Like too many projects we start in life, this site became forgotten. Barely started, and with good intentions, I just didn’t find the time to follow through. I have many ideas in my head for projects I want to start…but sadly, that’s how I think of them. As things I want to start. Not as things I want to finish.
A recent talk by Joel Semeniuk at the Prairie Developer Conference in Winnipeg, MB got me thinking about waste. The talk at the time was about Kanban, and how anything started, and not finished, is waste. Unmerged branches, projects not yet deployed, or anything else that’s not “Done. Done.”
I remembered this site. This thing I started a couple years ago. And I realized…it was waste. It’s unfinished. I read and enjoy great blogs by other developers. They help provide insight, solutions, and sometimes a spark. A spark that puts you in the zone. Even if only for a little while, but it motivates you. It makes you strive for perfection.
Which ties into reviews. I, like most developers, find reviews pointless. Along with timesheets, but that’s another rant. This review, in my mind was a giant waste of time. It wasn’t long, it was basically a quick survey where you evaluate yourself. Then later you sit with your boss and go over it. However, what I consider “meets job expectations” and what my boss may consider “meets job expectations” are likely different. And it has been pointed out before that they are, that I was “above average” or “exceeding”. But how is this helping either of us? Should I do less? No…that’s probably not the point. Does it actually help me become better? No. I strive to improve on my own. And if you’re in IT and not striving to learn and improve, you’re in the wrong industry. So if our views were so different, and he already knew how he would rank my work, why were we going through exercise? I really don’t know. Seems like a lot of waste when you calculate the number of employees doing this, and their bosses time, and what could be getting done during it. It seems we only do these because HR says we should. Because they help some employees…so it must help everyone right? Or at the very least, not hurt. All wasted time and effort for little to no business value. At best it breaks even, more thank likely it’s a cost to perform and store these that never provides any overall benefit to the company.

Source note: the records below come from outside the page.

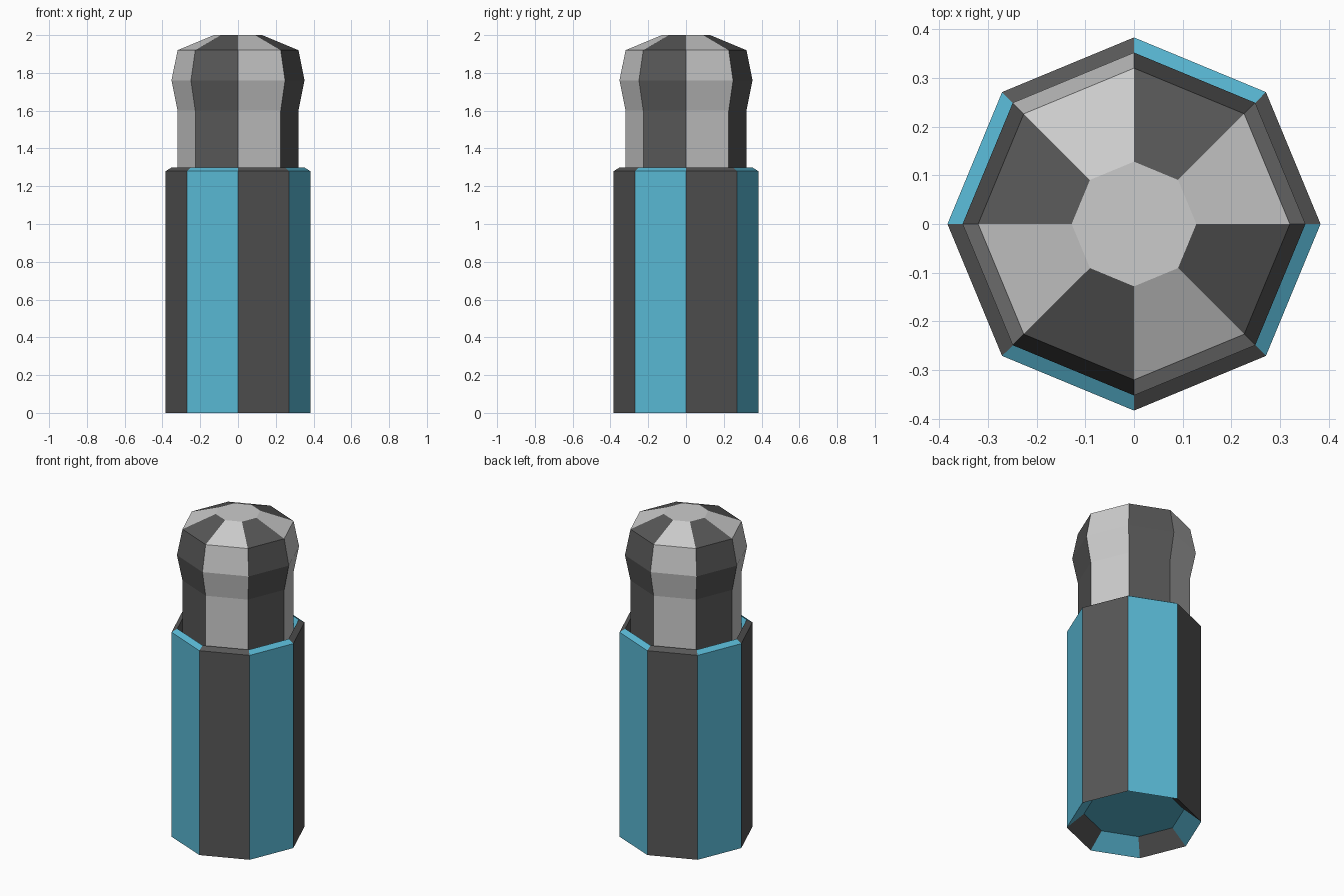
import bpy, bmesh
from math import cos, sin, pi

if "Cube" in bpy.data.objects:
    bpy.data.objects.remove(bpy.data.objects["Cube"])

SIDES = 8


def material(name, color):
    mat = bpy.data.materials.new(name)
    mat.diffuse_color = (*color, 1)
    mat.use_nodes = True
    mat.node_tree.nodes["Principled BSDF"].inputs["Base Color"].default_value = mat.diffuse_color
    return mat


def faceted_part(name, profile, mats, caps):
    """Eight-sided turned part; profile is (radius, z) and columns alternate
    between the two materials. caps = material slots of (first, last) cap."""
    bm = bmesh.new()
    rings = [[bm.verts.new((r * cos(2 * pi * k / SIDES), r * sin(2 * pi * k / SIDES), z))
              for k in range(SIDES)] for r, z in profile]
    for low, high in zip(rings, rings[1:]):
        for k in range(SIDES):
            n = (k + 1) % SIDES
            face = bm.faces.new((low[k], low[n], high[n], high[k]))
            face.material_index = k % 2
    bm.faces.new(rings[0][::-1]).material_index = caps[0]
    bm.faces.new(rings[-1]).material_index = caps[1]
    bmesh.ops.recalc_face_normals(bm, faces=bm.faces)
    mesh = bpy.data.meshes.new(name)
    bm.to_mesh(mesh)
    bm.free()
    for mat in mats:
        mesh.materials.append(mat)
    obj = bpy.data.objects.new(name, mesh)
    bpy.context.collection.objects.link(obj)
    return obj


light = material("light_grey", (0.57, 0.57, 0.57))
dark = material("dark_grey", (0.095, 0.095, 0.095))
blue = material("blue", (0.10, 0.48, 0.66))

# Striped handle: recessed base, straight sides, chamfered rim, sunken collar
faceted_part("handle",
             [(0.285, 0.085), (0.383, 0.0), (0.383, 1.28), (0.35, 1.30), (0.31, 1.22)],
             (dark, blue), (1, 0))

# Rounded head rising from the collar on a straight neck
faceted_part("head",
             [(0.32, 1.22), (0.32, 1.60), (0.352, 1.76), (0.32, 1.92), (0.128, 2.0)],
             (light, dark), (0, 0))
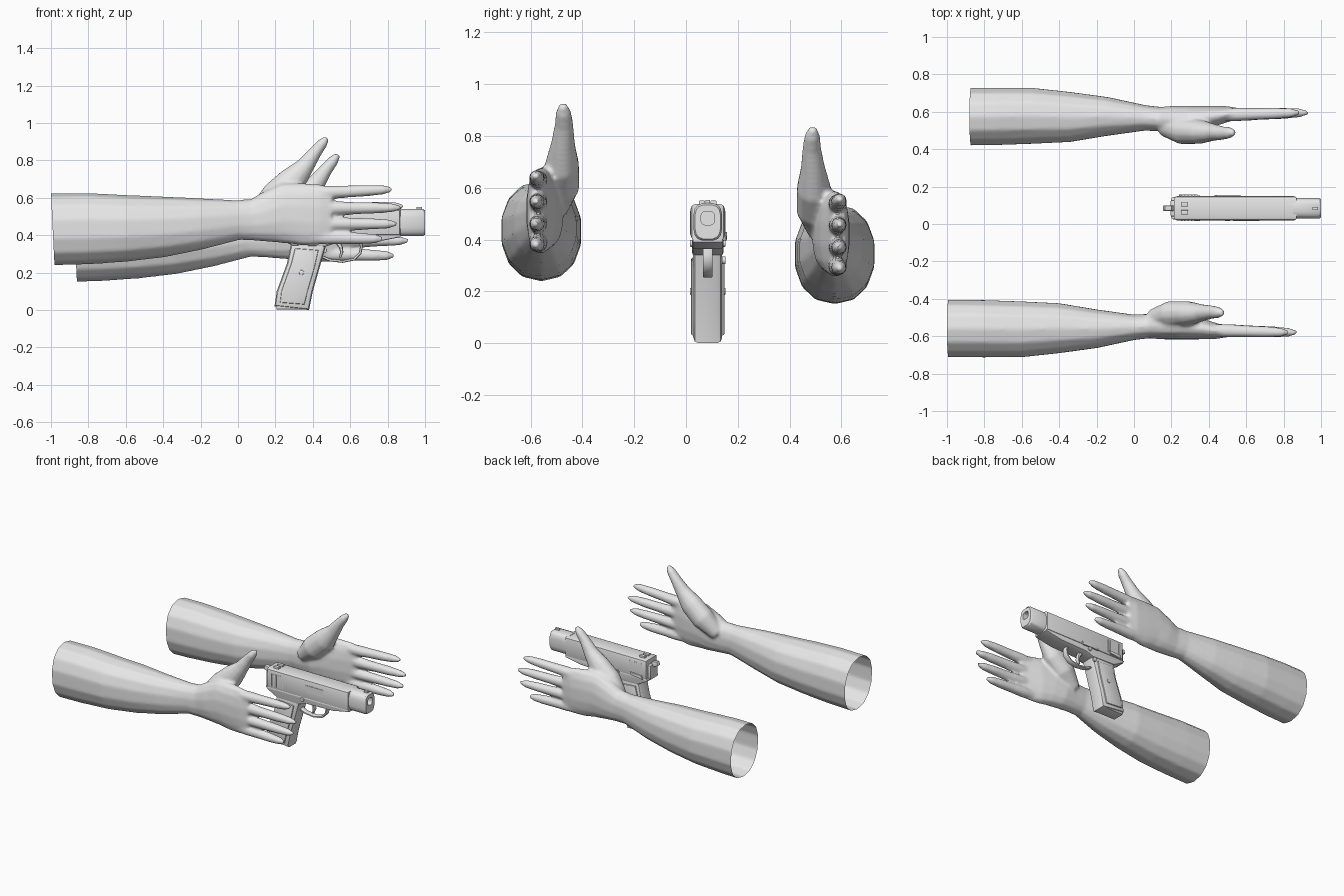
import bpy, bmesh, math
from mathutils import Vector

old = bpy.data.objects.get("Cube")
if old:
    bpy.data.objects.remove(old, do_unlink=True)

grey = bpy.data.materials.new("light_grey")
grey.use_nodes = True
grey.diffuse_color = (0.8, 0.8, 0.8, 1)
grey.node_tree.nodes["Principled BSDF"].inputs["Base Color"].default_value = (0.8, 0.8, 0.8, 1)

GUN_Y = 0.084


def finish(name, bm, angle=35):
    bmesh.ops.recalc_face_normals(bm, faces=bm.faces)
    mesh = bpy.data.meshes.new(name)
    bm.to_mesh(mesh)
    bm.free()
    mesh.materials.clear()
    mesh.materials.append(grey)
    obj = bpy.data.objects.new(name, mesh)
    bpy.context.collection.objects.link(obj)
    bpy.ops.object.select_all(action='DESELECT')
    obj.select_set(True)
    bpy.context.view_layer.objects.active = obj
    bpy.ops.object.shade_smooth_by_angle(angle=math.radians(angle))
    return obj


def tube(bm, path, sides=14, power=1.0, along=None):
    """Closed loft; path rows are x, y, z, half width (y), half height."""
    pts = [Vector(p[:3]) for p in path]
    rings = []
    for i, (c, p) in enumerate(zip(pts, path)):
        t = along or (pts[min(i + 1, len(pts) - 1)] - pts[max(i - 1, 0)]).normalized()
        v = t.cross(Vector((0, 1, 0))).normalized()
        u = v.cross(t)
        ring = []
        for k in range(sides):
            a = math.tau * (k + 0.5) / sides
            ca, sa = math.cos(a), math.sin(a)
            ring.append(bm.verts.new(c + u * p[3] * math.copysign(abs(ca) ** power, ca)
                                     + v * p[4] * math.copysign(abs(sa) ** power, sa)))
        rings.append(ring)
    for r, s in zip(rings, rings[1:]):
        for k in range(sides):
            n = (k + 1) % sides
            bm.faces.new((r[k], r[n], s[n], s[k]))
    bm.faces.new(rings[0])
    bm.faces.new(rings[-1])
    bmesh.ops.recalc_face_normals(bm, faces=bm.faces)


def prism(name, profile, half, bevel=0.0, y=GUN_Y):
    """Side profile (x, z) extruded across y."""
    bm = bmesh.new()
    face = bm.faces.new([bm.verts.new((x, y - half, z)) for x, z in profile])
    new = bmesh.ops.extrude_face_region(bm, geom=[face])["geom"]
    bmesh.ops.translate(bm, verts=[g for g in new if isinstance(g, bmesh.types.BMVert)],
                        vec=(0, 2 * half, 0))
    if bevel:
        rims = [e for e in bm.edges if abs(e.verts[0].co.y - e.verts[1].co.y) < 1e-5]
        bmesh.ops.bevel(bm, geom=rims, offset=bevel, segments=2, profile=0.5,
                        affect='EDGES', clamp_overlap=True)
    return finish(name, bm)


def box(name, x0, x1, z0, z1, half, bevel=0.0, y=GUN_Y):
    return prism(name, [(x0, z0), (x1, z0), (x1, z1), (x0, z1)], half, bevel, y)


def bar(name, path, sides=8, power=0.6, along=None):
    bm = bmesh.new()
    tube(bm, [(x, GUN_Y, z, a, b) for x, z, a, b in path], sides, power, along)
    return finish(name, bm)


def knob(name, x, z, radius, side):
    n = 10
    ring = [(x + radius * math.cos(math.tau * k / n), z + radius * math.sin(math.tau * k / n))
            for k in range(n)]
    return prism(name, ring, 0.007, 0.003, GUN_Y + side * 0.062)


# Arms: forearm and palm in one loft, thumb and fingers fused on
FOREARM = [(-1.06, -.558, .43, .157, .193), (-.8, -.56, .435, .156, .191),
           (-.6, -.563, .437, .152, .179), (-.4, -.557, .445, .136, .163),
           (-.2, -.56, .461, .105, .138), (0, -.552, .481, .069, .107),
           (.08, -.546, .482, .066, .112), (.16, -.545, .497, .073, .138),
           (.25, -.55, .518, .068, .163), (.35, -.56, .512, .058, .168),
           (.44, -.573, .51, .043, .162), (.5, -.577, .508, .028, .15)]
THUMB = [(.1, -.51, .52, .055, .05), (.2, -.482, .61, .072, .08), (.29, -.478, .69, .066, .078),
         (.36, -.475, .77, .047, .05), (.41, -.471, .84, .037, .036),
         (.45, -.473, .89, .031, .029), (.477, -.475, .922, .014, .014)]
# each finger: root height, tip height, tip x
FINGERS = [(.625, .645, .825), (.545, .547, .87), (.462, .46, .85), (.388, .38, .775)]


def make_arm(name, start, mirrored):
    bm = bmesh.new()
    tube(bm, FOREARM, 14, 0.9)
    tube(bm, THUMB, 12)
    for root, tip, end in FINGERS:
        rows = []
        for f, r in ((0, .034), (.2, .037), (.45, .033), (.7, .031), (.9, .025), (1.0, .011)):
            rows.append((.4 + (end - .4) * f, -.568 - .012 * f, root + (tip - root) * f, r, r))
        tube(bm, rows, 10)
    rough = finish(name + "_rough", bm)
    fuse = rough.modifiers.new("fuse", 'REMESH')
    fuse.mode = 'VOXEL'
    fuse.voxel_size = 0.01
    soft = rough.modifiers.new("soften", 'SMOOTH')
    soft.factor = 0.5
    soft.iterations = 5
    fused = bpy.data.meshes.new_from_object(
        rough.evaluated_get(bpy.context.evaluated_depsgraph_get()))
    bm = bmesh.new()
    bm.from_mesh(fused)
    bpy.data.objects.remove(rough, do_unlink=True)
    bpy.data.meshes.remove(fused)
    # open cut at the elbow end
    bmesh.ops.bisect_plane(bm, geom=bm.verts[:] + bm.edges[:] + bm.faces[:],
                           plane_co=(start, -.56, .62), plane_no=(-1, 0, -.05), clear_outer=True)
    if mirrored:
        for v in bm.verts:
            v.co = (v.co.x + .06, .015 - v.co.y, v.co.z - .09)
    return finish(name, bm, 50)


make_arm("right_arm", -1.0, False)
make_arm("left_arm", -.94, True)

# Pistol slide, muzzle with a bored hole, and frame
box("slide", .215, .87, .398, .537, .066, .018)
box("ejection_port", .53, .67, .45, .5, .003, 0, GUN_Y - .066)
for i in range(6):
    box("slide_serration", .25 + i * .018, .258 + i * .018, .42, .51, .068)
bar("muzzle", [(.85, .468, .056, .073), (.99, .468, .056, .073), (1.0, .468, .05, .066),
               (1.0, .482, .026, .026), (.9, .482, .026, .026)], 16, 0.6, Vector((1, 0, 0)))
prism("frame", [(.2, .405), (.215, .385), (.29, .345), (.47, .34), (.53, .36), (.74, .365),
                (.87, .39), (.87, .405)], .06, .008)

# Grip
prism("grip", [(.285, .36), (.262, .25), (.207, .1), (.195, .02), (.38, 0), (.4, .1),
               (.44, .24), (.475, .36)], .056, .02)
for side, label in ((-1, "right"), (1, "left")):
    prism(label + "_grip_panel", [(.305, .33), (.285, .25), (.232, .1), (.225, .04), (.355, .03),
                                  (.372, .1), (.41, .23), (.43, .32)],
          .008, .006, GUN_Y + side * .056)
    knob(label + "_grip_screw", .34, .2, .014, side)
    knob(label + "_frame_pin", .5, .385, .014, side)
box("magazine_base", .205, .37, .004, .03, .045, .006)

# Trigger, guard and hammer
bar("trigger_guard", [(.44, .29, .02, .008), (.49, .268, .02, .008), (.56, .26, .02, .008),
                      (.62, .272, .02, .008), (.653, .305, .02, .008), (.66, .34, .02, .008),
                      (.65, .38, .02, .008)])
bar("trigger", [(.53, .37, .014, .016), (.55, .335, .014, .011), (.555, .31, .014, .009),
                (.545, .28, .012, .006)])
prism("hammer", [(.155, .50), (.165, .525), (.2, .52), (.235, .47), (.235, .42), (.205, .42),
                 (.195, .48)], .014, .004)
box("hammer_housing", .195, .23, .4, .5, .045, .01)

# Sights and controls
box("front_sight", .955, .985, .535, .552, .008)
for side in (-1, 1):
    box("rear_sight", .25, .29, .53, .55, .012, .003, GUN_Y + side * .022)
knob("magazine_release", .46, .32, .016, 1)
prism("safety_lever", [(.24, .4), (.33, .41), (.34, .43), (.25, .425)], .007, .002, GUN_Y + .068)
prism("slide_release", [(.43, .395), (.56, .395), (.57, .415), (.44, .415)], .006, .002, GUN_Y + .066)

Ultimately, I’m hoping in the next couple days the team and I get a Kanban board up on the wall, with WIP limits (that’s going to be a hard sell) and that we use and enforce the proper flow of tasks through it. I guess we’ll see how it goes.
To sum up, the point of this 500 word rant is that we need to eliminate waste, even if it’s one small step at a time. And I’m going to try and turn this waste of a site into something that can provide me value. Somewhere that I can reflect, and hopefully as a tool to better myself.